There’s nothing wrong with gray hair.
When 19-time Emmy Award-winner Martha Stewart sat down with a partner recently to discuss what she thought was a potential board seat, the company insisted that it had an age cutoff of 62. “You’re just getting started at 62,” said an exasperated 78-year-old Stewart, who launched Martha Stewart Living Omnimedia, which later sold for more than $350 million, in her mid-50s. “Age shouldn’t matter,” she said. “Talent should matter.” Still, many go to great lengths to cover up their age. “How many women do you see on television with gray hair?” asked celebrity chef Carla Hall, who deliberately let her hair go gray against the advice of a television executive advising on one of her shows. “I did it for all the women who feel like they have to color it for someone else.” Older generations are hardly the only ones to face age discrimination.

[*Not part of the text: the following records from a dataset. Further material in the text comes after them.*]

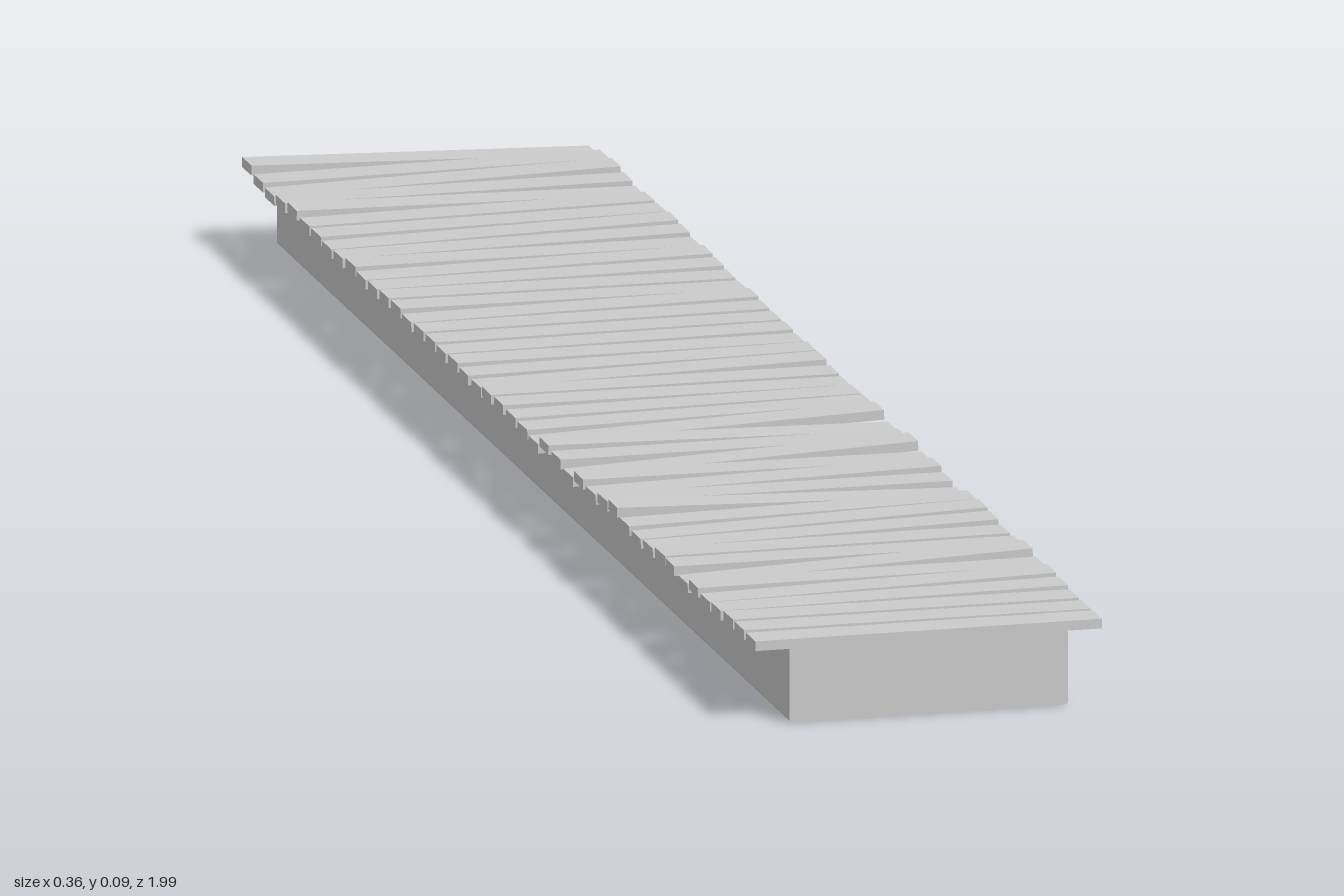
import * as THREE from 'three';

const material = new THREE.MeshStandardMaterial({ color: 0xcccccc, flatShading: true });

// Small seeded generator returning values in -1..1
function makeRandom(seed) {
  return () => {
    seed = (seed * 16807) % 2147483647;
    return (seed / 2147483647) * 2 - 1;
  };
}

// Solid beam: rectangle with softened long edges, extruded along z
function makeBase(width, height, length, r) {
  const w = width / 2;
  const s = new THREE.Shape();
  s.moveTo(-w + r, 0);
  s.lineTo(w - r, 0);
  s.quadraticCurveTo(w, 0, w, r);
  s.lineTo(w, height - r);
  s.quadraticCurveTo(w, height, w - r, height);
  s.lineTo(-w + r, height);
  s.quadraticCurveTo(-w, height, -w, height - r);
  s.lineTo(-w, r);
  s.quadraticCurveTo(-w, 0, -w + r, 0);
  const geometry = new THREE.ExtrudeGeometry(s, { depth: length, bevelEnabled: false, curveSegments: 3 });
  geometry.translate(0, 0, -length / 2);
  const base = new THREE.Mesh(geometry, material);
  base.name = 'base';
  return base;
}

export function createModel() {
  const model = new THREE.Group();
  model.name = 'plankWalkway';
  model.add(makeBase(0.288, 0.077, 1.99, 0.004));

  // Row of loosely laid cross planks, each slightly rolled and turned
  const planks = new THREE.Group();
  planks.name = 'planks';
  const count = 45, first = -0.981, last = 0.977;
  const geometry = new THREE.BoxGeometry(0.358, 0.01, 0.036);
  const random = makeRandom(4711);
  for (let i = 0; i < count; i++) {
    const plank = new THREE.Mesh(geometry, material);
    plank.name = `plank${i + 1}`;
    const end = i === 0 || i === count - 1;
    const roll = random(), yaw = random();
    plank.position.set(0, 0.081, first + ((last - first) * i) / (count - 1));
    // Most planks lie nearly flat, a few are clearly tilted
    plank.rotation.z = 0.038 * Math.sign(roll) * roll * roll;
    plank.rotation.y = end ? 0 : 0.018 * yaw;
    planks.add(plank);
  }
  model.add(planks);
  return model;
}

Stewart’s own lawyer didn’t believe in her when she was starting out, and critics savaged her first book because she was, “just a caterer.” Stewart cautions that it’s important to keep things in perspective and maintain your belief in yourself. “You can’t get devastated over that kind of stuff,” she said.